While visiting his mother at her secluded Waldport cabin, an English teacher is awoken in the night by screams. Something gigantic is heaving itself against the rickety front door, relentlessly pounding and scratching–and shrieking his name. The hideous creature seems to know everything about the man, and takes special interest in his wife’s deteriorating health.
On the other side of the world, a bleary-eyed detective works late, desperate to avoid the recurring dream of his fiancee’s murder. But when a bloodied child stumbles into the Pine Rest Police Department and collapses, the detective finds himself facing off against his worst nightmare.

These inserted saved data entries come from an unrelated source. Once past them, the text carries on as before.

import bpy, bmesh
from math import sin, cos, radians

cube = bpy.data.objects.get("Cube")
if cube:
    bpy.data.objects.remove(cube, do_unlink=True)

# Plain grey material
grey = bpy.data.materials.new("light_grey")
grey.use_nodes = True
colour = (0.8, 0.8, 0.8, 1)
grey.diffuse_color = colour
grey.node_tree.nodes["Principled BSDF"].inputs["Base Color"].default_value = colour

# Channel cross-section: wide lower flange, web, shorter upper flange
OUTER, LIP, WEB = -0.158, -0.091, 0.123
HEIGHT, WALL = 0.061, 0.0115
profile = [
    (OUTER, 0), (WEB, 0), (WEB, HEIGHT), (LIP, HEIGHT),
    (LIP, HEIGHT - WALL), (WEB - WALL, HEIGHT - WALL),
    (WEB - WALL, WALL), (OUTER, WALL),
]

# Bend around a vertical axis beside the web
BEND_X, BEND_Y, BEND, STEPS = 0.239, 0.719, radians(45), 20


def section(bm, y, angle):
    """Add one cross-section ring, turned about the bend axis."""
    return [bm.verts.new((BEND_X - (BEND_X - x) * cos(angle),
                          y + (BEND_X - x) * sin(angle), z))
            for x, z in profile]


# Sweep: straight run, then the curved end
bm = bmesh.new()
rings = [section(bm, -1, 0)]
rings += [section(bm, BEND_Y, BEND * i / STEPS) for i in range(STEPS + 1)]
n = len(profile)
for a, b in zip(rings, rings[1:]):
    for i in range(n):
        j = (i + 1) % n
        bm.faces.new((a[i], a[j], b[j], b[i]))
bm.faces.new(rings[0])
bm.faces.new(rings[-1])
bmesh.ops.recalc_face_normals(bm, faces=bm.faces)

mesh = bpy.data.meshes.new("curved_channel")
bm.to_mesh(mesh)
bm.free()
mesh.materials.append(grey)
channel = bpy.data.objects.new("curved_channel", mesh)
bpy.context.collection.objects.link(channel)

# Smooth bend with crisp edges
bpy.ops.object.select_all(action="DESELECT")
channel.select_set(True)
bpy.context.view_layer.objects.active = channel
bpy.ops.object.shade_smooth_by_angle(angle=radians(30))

In the Devil’s Dreams is the story of three broken people and the boy who links them. The lives and nightmares of the characters are elegantly interwoven, and the story is revealed through multiple points of view.

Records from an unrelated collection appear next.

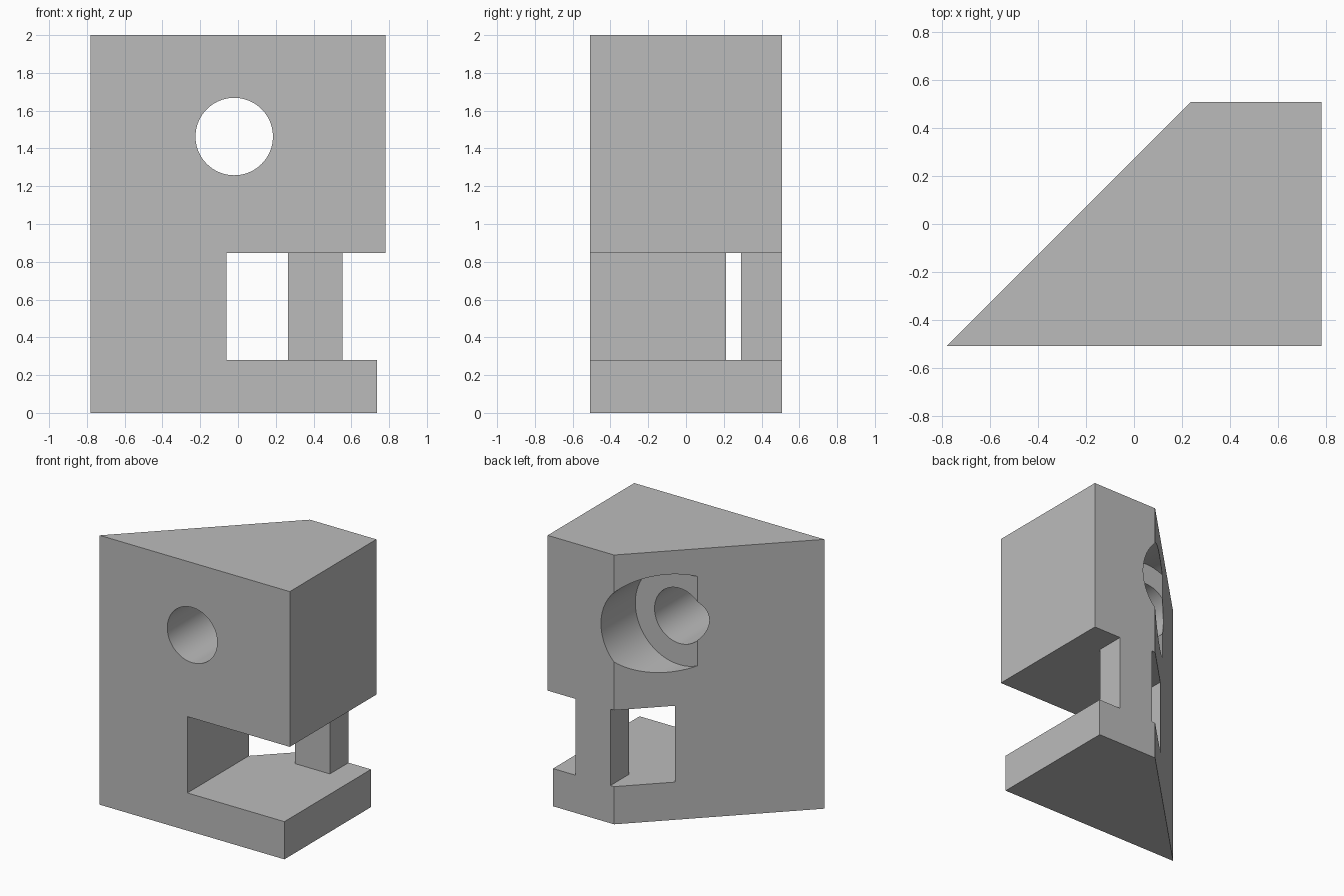
import bpy, bmesh, math
from mathutils import Matrix, Vector

cube = bpy.data.objects.get("Cube")
if cube:
    bpy.data.objects.remove(cube, do_unlink=True)

grey = bpy.data.materials.new("plain grey")
grey.use_nodes = True
colour = (0.5, 0.5, 0.5, 1)
grey.diffuse_color = colour
grey.node_tree.nodes["Principled BSDF"].inputs["Base Color"].default_value = colour


def finish(name, bm):
    bmesh.ops.recalc_face_normals(bm, faces=bm.faces)
    mesh = bpy.data.meshes.new(name)
    bm.to_mesh(mesh)
    bm.free()
    mesh.materials.append(grey)
    ob = bpy.data.objects.new(name, mesh)
    bpy.context.collection.objects.link(ob)
    return ob


def prism(name, outline, z0, z1):
    """Extrude a plan outline from z0 up to z1."""
    bm = bmesh.new()
    face = bm.faces.new([bm.verts.new((x, y, z0)) for x, y in outline])
    new = bmesh.ops.extrude_face_region(bm, geom=[face])["geom"]
    verts = [v for v in new if isinstance(v, bmesh.types.BMVert)]
    bmesh.ops.translate(bm, verts=verts, vec=Vector((0, 0, z1 - z0)))
    return finish(name, bm)


def bore(name, radius, y0, y1):
    """Cylinder along y through the hole centre."""
    bm = bmesh.new()
    place = Matrix.Translation((-0.02, (y0 + y1) / 2, 1.463)) @ Matrix.Rotation(math.pi / 2, 4, 'X')
    bmesh.ops.create_cone(bm, cap_ends=True, segments=96, radius1=radius,
                          radius2=radius, depth=y1 - y0, matrix=place)
    return finish(name, bm)


# Main block: a right-angled plan with one slanted side
D = 0.508
body = prism("bracket_body", [(-0.781, -D), (0.781, -D), (0.781, D), (0.235, D)], 0, 2)

# Cutters: notch around the pillar, shortened foot, through hole, counterbore
cutters = [
    prism("notch_cutter", [(-0.06, -0.7), (0.9, -0.7), (0.9, 0.7), (0.552, 0.7),
                           (0.552, 0.29), (0.265, 0.29), (0.265, 0.7), (-0.06, 0.7)], 0.28, 0.847),
    prism("foot_cutter", [(0.737, -0.7), (1, -0.7), (1, 0.7), (0.737, 0.7)], -0.1, 0.5),
    bore("hole_cutter", 0.205, -0.8, 0.8),
    bore("counterbore_cutter", 0.363, 0.105, 0.9),
]

bpy.ops.object.select_all(action='DESELECT')
body.select_set(True)
bpy.context.view_layer.objects.active = body
for cutter in cutters:
    cutter.hide_render = True
    mod = body.modifiers.new(cutter.name, 'BOOLEAN')
    mod.operation = 'DIFFERENCE'
    mod.solver = 'EXACT'
    mod.object = cutter
    bpy.ops.object.modifier_apply(modifier=mod.name)
    bpy.data.objects.remove(cutter, do_unlink=True)

bpy.ops.object.shade_smooth_by_angle(angle=math.radians(30))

I enjoyed this book that was based off the author’s nightmares he had when visiting his mother’s home. It left me wondering: how much was imagination, and how much was real-life events? Dun, dun, dun…

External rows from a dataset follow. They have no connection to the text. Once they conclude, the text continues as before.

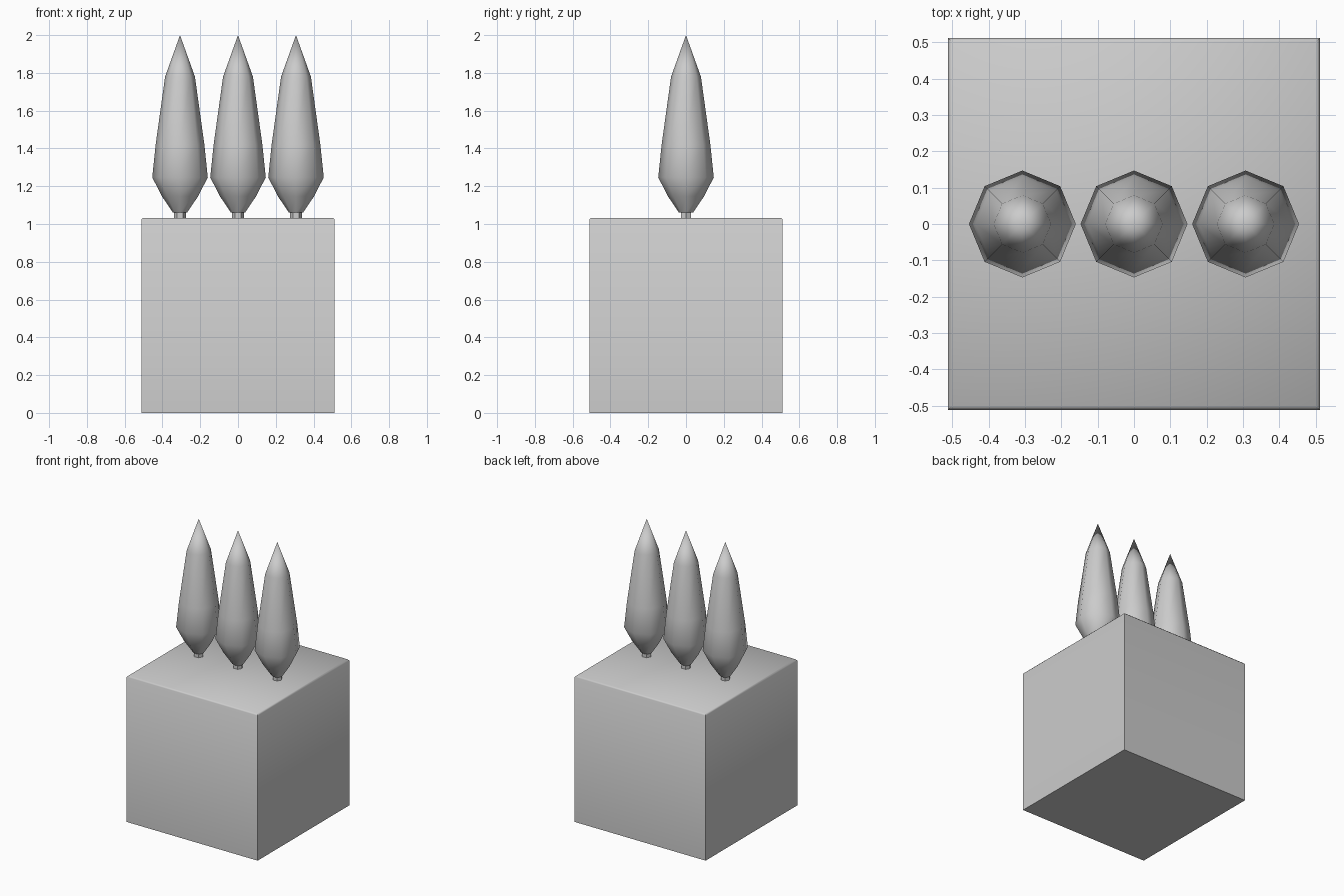
import bpy, bmesh, math

if "Cube" in bpy.data.objects:
    bpy.data.objects.remove(bpy.data.objects["Cube"])


def finish(name, bm, angle):
    bmesh.ops.recalc_face_normals(bm, faces=bm.faces)
    mesh = bpy.data.meshes.new(name)
    bm.to_mesh(mesh)
    bm.free()
    obj = bpy.data.objects.new(name, mesh)
    bpy.context.collection.objects.link(obj)
    bpy.ops.object.select_all(action='DESELECT')
    bpy.context.view_layer.objects.active = obj
    obj.select_set(True)
    bpy.ops.object.shade_smooth_by_angle(angle=math.radians(angle))
    return obj


def lathe(name, profile, sides, x):
    """Stack rings of (radius, z); a zero radius makes a point."""
    bm = bmesh.new()
    rings = []
    for r, z in profile:
        n = sides if r > 0 else 1
        rings.append([bm.verts.new((x + r * math.cos(2 * math.pi * i / sides),
                                    r * math.sin(2 * math.pi * i / sides), z))
                      for i in range(n)])
    for a, b in zip(rings, rings[1:]):
        for i in range(sides):
            j = (i + 1) % sides
            if len(b) == 1:
                bm.faces.new((a[i], a[j], b[0]))
            else:
                bm.faces.new((a[i], a[j], b[j], b[i]))
    bm.faces.new(rings[0][::-1])
    return finish(name, bm, 50)


# Planter block with a small bevel around its top edge
WIDTH, HEIGHT = 1.024, 1.033
bm = bmesh.new()
bmesh.ops.create_cube(bm, size=1)
for v in bm.verts:
    v.co = (v.co.x * WIDTH, v.co.y * WIDTH, (v.co.z + 0.5) * HEIGHT)
top_edges = [e for e in bm.edges if all(v.co.z > 0.5 for v in e.verts)]
bmesh.ops.bevel(bm, geom=top_edges, offset=0.01, segments=1, affect='EDGES')
finish("planter_block", bm, 50)

# Three slender trees, each a foliage cone on a short stem
foliage = [(0.037, 1.06), (0.096, 1.147), (0.147, 1.247),
           (0.129, 1.42), (0.079, 1.78), (0, 2.0)]
stem = [(0.032, 1.02), (0.032, 1.075)]
for side, x in (("left", -0.307), ("middle", 0), ("right", 0.307)):
    lathe(f"{side}_tree_foliage", foliage, 8, x)
    lathe(f"{side}_tree_stem", stem, 6, x)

It was cool that the book also had illustrations. It helped the suspense come alive. The main character promised his mom he’d never enter the woods alone. Once he reaches her home, he saw a monster named Gorleth, who reminded him of his wife. His depressed, suicidial wife. So he ran away into the woods. A ghostly figure, reminding him of his wife, haunted him. He ended up joining forces with a cabbie, who was running away from something too. It was cool how each character’s journey eventually crossed paths.
My favorite lines: 1) “I feel like we’ve been apart a thousand years,” he said. “But I promise you, I won’t lose you again.” 2) “And it was dark. God help me, it was dark.” 3) “He knew her. The monster knew my wife.” 4) “Approaching the brink of a panic attack, I staggered away from the scene like a drunk.” 5) “I can smell you,” he growled. “You can’t hide.”
I loved the author’s voice. He had a great writing style, but after awhile all the characters’ first person accounts sounded exactly the same, like they all had the same voice.
My favorite character was the cabbie. He seemed to know some of the answers, regarding the woods. Those woods were spooky! The author did a great job of capturing the characters’ fears. Those monsters and ghosts were relentless!
I RECOMMEND this book to read.